Commander South Asia and Pacific Command (SAPCOM) - Summary
The crisis in Zefra caught you and your staff a bit off guard. There was a new election in Zefra a few months back, and the feeling was that things would settle a bit. But now things are getting hotter. Due to international pressure to confront the touching news stories of the problems in Zefra, the UN has backed a coalition force to re-estabish some form of normality.
The US agreed to see the UN-supported coalition joint task force deploy to Zefra and Daloon to deal with things. To get agreement at the UN Security Council the US arranged a side agreement with China, that no US forces would be part of the coalition mission. The Russian economy is in tatters so Russia offered to abstain as long as this was framed as Vladimir Putin taking a role as "peacemaker". With the China-US side agreement, China was prepared to abstain as well, allowing the UN force to deploy.
For this area, you are the main military advisor to the National Command Authority: the Commander of the South Asia and Pacific Command (SAPCOM). You have a geographic combatant command created from the southern part of what was PACOM (US Pacific Command). PACOM retains responsibility for mainland China, Taiwan, and everything north of the equator. You have military resources in the area, but you must assign their missions with care. It is clear that Zefra and the Coral Sea are potential flashpoints. Your moves will be watched with considerable attention in Washington, and in Beijing.
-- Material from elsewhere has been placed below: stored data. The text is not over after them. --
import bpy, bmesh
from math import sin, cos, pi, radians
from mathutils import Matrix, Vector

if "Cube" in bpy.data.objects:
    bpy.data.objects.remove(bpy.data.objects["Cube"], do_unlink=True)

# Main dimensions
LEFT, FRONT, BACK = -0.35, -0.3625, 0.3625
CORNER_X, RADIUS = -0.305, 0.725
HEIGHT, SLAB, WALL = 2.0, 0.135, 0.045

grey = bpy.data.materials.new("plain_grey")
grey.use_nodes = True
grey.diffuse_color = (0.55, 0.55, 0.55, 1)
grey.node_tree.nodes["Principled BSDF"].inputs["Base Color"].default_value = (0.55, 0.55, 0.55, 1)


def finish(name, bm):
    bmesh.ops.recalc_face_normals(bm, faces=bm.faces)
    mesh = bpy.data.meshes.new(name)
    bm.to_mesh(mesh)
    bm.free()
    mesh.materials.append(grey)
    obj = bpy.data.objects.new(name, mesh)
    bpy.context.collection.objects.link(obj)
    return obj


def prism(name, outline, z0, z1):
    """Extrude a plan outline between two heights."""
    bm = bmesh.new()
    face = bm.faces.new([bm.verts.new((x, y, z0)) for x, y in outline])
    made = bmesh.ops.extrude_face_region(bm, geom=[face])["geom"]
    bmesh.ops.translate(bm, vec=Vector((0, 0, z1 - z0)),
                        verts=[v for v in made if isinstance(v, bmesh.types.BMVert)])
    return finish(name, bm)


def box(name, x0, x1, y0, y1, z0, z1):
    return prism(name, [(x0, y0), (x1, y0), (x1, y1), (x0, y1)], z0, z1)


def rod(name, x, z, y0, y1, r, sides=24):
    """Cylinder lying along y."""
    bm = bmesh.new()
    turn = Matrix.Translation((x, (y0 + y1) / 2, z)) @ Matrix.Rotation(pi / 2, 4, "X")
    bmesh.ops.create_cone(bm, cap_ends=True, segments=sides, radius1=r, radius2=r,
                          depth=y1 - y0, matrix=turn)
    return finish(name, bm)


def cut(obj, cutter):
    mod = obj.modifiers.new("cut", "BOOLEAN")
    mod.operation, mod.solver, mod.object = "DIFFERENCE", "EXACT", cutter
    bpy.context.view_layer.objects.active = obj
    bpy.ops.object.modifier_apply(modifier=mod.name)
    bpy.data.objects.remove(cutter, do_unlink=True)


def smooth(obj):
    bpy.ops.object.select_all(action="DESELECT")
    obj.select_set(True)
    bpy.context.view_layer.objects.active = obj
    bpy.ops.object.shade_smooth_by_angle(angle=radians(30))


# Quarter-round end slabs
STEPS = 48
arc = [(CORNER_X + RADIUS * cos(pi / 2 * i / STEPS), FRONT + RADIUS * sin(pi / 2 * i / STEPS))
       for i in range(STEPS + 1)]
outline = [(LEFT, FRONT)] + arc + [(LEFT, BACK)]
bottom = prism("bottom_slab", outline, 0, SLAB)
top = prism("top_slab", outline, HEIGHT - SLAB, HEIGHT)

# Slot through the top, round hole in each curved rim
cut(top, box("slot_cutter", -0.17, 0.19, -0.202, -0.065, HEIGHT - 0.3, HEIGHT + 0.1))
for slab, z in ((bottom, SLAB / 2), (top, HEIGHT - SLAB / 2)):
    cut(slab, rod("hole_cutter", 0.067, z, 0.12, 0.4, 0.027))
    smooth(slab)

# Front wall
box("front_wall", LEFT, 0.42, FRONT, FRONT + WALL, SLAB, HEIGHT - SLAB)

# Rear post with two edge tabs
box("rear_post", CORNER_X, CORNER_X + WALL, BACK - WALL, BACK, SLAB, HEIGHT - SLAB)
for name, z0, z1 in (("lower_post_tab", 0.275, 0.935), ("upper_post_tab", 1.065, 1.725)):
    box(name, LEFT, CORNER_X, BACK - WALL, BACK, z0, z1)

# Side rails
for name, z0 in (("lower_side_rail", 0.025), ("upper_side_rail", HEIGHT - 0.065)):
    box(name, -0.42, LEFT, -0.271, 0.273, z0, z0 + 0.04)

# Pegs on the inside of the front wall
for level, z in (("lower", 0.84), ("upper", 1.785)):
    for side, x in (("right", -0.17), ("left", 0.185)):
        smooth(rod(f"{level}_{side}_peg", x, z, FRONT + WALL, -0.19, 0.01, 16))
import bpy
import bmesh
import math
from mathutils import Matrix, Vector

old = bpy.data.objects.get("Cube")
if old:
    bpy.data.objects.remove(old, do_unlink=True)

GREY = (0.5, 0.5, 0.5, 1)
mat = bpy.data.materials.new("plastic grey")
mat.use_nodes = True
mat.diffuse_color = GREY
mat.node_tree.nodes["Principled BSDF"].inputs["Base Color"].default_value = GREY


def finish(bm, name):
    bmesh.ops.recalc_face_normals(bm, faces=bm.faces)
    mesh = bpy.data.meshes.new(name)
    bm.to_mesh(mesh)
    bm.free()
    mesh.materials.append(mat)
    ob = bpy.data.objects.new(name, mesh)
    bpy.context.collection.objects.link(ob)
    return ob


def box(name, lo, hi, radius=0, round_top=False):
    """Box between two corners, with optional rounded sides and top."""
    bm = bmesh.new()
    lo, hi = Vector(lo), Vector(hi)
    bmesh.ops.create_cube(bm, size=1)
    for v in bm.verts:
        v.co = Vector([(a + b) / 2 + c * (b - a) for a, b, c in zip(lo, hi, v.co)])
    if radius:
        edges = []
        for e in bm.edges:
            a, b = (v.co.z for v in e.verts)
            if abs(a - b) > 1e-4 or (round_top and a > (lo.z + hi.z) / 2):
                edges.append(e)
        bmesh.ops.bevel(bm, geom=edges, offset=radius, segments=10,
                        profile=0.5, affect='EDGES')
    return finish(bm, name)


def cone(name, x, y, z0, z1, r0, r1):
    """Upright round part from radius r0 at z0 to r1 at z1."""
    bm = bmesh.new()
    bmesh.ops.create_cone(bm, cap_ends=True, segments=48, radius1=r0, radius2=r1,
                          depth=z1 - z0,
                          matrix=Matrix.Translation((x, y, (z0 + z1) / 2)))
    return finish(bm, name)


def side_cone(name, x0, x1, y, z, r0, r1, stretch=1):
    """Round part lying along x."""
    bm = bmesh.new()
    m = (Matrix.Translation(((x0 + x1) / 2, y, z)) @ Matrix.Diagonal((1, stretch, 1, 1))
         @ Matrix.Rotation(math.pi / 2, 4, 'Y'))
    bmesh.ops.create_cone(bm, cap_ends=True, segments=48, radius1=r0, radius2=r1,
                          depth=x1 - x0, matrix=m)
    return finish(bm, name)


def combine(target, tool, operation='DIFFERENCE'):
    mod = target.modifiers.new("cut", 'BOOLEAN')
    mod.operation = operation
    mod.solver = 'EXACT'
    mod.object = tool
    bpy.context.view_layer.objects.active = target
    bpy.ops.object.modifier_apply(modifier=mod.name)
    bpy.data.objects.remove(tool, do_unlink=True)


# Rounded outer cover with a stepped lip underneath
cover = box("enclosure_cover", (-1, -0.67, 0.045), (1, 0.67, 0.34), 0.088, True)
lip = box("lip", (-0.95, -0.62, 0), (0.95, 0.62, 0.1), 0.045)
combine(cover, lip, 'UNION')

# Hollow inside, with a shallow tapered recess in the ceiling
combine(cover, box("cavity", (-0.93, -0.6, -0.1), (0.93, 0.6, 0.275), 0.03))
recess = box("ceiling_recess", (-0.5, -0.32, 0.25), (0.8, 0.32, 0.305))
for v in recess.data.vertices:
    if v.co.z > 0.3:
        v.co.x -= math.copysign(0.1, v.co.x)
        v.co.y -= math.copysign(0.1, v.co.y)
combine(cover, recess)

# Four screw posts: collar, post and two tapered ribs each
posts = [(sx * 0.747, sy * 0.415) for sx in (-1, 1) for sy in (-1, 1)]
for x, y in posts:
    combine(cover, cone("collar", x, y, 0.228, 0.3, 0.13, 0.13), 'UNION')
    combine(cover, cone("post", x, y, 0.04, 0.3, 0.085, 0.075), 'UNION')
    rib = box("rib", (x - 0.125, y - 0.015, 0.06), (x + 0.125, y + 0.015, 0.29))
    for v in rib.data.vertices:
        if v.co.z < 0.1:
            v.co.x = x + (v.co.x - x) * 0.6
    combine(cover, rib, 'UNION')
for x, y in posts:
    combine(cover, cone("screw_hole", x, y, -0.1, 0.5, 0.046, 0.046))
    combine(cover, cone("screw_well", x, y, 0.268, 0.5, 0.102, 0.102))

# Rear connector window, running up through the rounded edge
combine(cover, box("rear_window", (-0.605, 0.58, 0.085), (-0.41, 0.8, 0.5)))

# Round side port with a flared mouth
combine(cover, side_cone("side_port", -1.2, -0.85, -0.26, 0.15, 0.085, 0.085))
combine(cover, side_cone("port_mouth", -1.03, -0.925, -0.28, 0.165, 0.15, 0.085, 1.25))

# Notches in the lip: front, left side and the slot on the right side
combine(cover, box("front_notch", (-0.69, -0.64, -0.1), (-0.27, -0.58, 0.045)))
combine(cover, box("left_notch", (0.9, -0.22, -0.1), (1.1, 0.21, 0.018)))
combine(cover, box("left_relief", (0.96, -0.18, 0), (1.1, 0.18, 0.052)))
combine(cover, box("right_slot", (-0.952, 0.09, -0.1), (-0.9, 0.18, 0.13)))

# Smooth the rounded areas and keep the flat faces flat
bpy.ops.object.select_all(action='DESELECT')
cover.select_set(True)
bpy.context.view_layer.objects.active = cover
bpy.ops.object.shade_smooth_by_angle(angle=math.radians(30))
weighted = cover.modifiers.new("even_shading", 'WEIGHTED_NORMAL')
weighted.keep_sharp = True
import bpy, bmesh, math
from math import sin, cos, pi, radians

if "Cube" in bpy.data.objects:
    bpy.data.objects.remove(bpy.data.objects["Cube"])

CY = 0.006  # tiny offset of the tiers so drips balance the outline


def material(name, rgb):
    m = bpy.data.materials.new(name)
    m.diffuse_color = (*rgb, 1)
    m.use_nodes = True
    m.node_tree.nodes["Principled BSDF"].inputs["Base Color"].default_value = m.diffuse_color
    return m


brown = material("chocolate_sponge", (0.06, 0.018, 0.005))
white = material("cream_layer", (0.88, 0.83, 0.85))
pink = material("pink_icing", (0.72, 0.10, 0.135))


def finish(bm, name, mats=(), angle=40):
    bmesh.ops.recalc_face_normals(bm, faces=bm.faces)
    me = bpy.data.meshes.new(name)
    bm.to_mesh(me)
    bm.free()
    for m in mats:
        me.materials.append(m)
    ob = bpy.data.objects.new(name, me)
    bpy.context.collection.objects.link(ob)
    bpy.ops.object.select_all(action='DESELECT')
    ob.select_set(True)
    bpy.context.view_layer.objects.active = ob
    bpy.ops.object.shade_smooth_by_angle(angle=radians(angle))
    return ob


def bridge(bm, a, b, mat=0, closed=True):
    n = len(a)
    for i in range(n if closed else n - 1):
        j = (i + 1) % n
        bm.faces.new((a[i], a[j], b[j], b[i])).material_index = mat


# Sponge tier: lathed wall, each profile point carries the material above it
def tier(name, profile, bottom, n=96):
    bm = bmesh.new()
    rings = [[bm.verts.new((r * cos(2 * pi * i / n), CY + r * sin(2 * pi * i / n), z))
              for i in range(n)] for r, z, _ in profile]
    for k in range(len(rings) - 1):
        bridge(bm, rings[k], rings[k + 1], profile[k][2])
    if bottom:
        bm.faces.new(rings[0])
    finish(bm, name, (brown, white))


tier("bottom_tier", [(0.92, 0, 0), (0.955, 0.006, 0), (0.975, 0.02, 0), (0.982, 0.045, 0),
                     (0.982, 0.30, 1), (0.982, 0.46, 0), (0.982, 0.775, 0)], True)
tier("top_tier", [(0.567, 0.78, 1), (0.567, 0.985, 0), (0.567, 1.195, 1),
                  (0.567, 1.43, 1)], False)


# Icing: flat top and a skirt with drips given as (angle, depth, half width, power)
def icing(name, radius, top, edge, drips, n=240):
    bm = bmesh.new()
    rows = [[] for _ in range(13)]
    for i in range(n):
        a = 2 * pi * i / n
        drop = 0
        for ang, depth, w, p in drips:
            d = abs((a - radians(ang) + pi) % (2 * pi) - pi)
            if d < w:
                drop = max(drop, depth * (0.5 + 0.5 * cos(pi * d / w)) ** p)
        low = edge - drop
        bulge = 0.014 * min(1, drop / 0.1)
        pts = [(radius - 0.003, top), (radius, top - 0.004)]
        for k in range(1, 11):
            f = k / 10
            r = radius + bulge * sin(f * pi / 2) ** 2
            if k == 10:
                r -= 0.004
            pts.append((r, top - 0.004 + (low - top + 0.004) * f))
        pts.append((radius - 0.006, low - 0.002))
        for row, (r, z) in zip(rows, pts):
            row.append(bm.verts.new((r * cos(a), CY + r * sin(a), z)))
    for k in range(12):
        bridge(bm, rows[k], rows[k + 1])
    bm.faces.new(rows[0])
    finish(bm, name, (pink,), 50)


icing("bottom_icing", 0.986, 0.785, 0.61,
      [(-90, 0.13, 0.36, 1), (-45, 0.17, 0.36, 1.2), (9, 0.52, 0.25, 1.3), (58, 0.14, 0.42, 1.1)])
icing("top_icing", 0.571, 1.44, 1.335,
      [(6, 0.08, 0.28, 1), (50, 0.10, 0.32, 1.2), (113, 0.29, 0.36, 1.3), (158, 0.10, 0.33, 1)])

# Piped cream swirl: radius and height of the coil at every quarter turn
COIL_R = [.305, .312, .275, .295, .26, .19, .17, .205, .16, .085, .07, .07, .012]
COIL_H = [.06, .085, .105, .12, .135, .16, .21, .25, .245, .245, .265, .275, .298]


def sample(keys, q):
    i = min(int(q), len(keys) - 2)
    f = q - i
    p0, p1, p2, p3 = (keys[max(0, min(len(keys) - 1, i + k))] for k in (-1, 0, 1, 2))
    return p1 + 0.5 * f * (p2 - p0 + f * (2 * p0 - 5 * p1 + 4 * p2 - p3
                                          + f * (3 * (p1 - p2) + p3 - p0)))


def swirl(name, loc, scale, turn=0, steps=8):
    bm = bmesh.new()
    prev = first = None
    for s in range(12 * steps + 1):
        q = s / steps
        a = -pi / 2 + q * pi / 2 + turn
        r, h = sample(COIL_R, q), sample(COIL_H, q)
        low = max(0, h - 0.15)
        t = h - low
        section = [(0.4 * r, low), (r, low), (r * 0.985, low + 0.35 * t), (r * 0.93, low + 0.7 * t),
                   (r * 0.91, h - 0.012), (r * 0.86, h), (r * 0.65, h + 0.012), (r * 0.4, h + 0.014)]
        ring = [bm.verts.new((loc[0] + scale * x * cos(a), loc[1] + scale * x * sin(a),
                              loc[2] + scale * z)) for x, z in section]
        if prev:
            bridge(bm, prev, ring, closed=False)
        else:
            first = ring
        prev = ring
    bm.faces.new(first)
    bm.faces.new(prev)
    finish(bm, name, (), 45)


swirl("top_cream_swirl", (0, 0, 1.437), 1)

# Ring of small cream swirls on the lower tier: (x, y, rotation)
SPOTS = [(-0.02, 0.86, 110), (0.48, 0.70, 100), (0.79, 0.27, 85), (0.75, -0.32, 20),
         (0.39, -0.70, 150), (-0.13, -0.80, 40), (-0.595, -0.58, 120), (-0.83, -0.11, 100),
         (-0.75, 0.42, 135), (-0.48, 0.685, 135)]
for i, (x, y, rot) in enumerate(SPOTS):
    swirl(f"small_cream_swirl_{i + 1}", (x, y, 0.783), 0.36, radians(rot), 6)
The US leadership has discussed various roles for the US.
The political advisors to the President are well aware of the fine balance between showing early success in Zefra and ensuring that lives of American service personnel are not risked needlessly. The fact that the presidental election in November this year (2020) gives whatever move you make strong political overtones in a domestic sense. White House advisors will be screaming for your blood if any such moves will damage the President's chances of re-election.
To accomplish missions as assigned by the National Command Authority
To provide the Commander in Chief with the best available military advice.
To deal firmly with any challenges to freedom of navigation and to US support to allies and friends, especially challenges from China
To demonstrate US leadership throughout the region.
Criteria for Decision Making
Ensure, where possible, the safety and well being of American service personnel and of US citizens.
Do what is in the best interest of American foreign policy.
Provide assistance to allies, to friendly nations, and to others... in that order.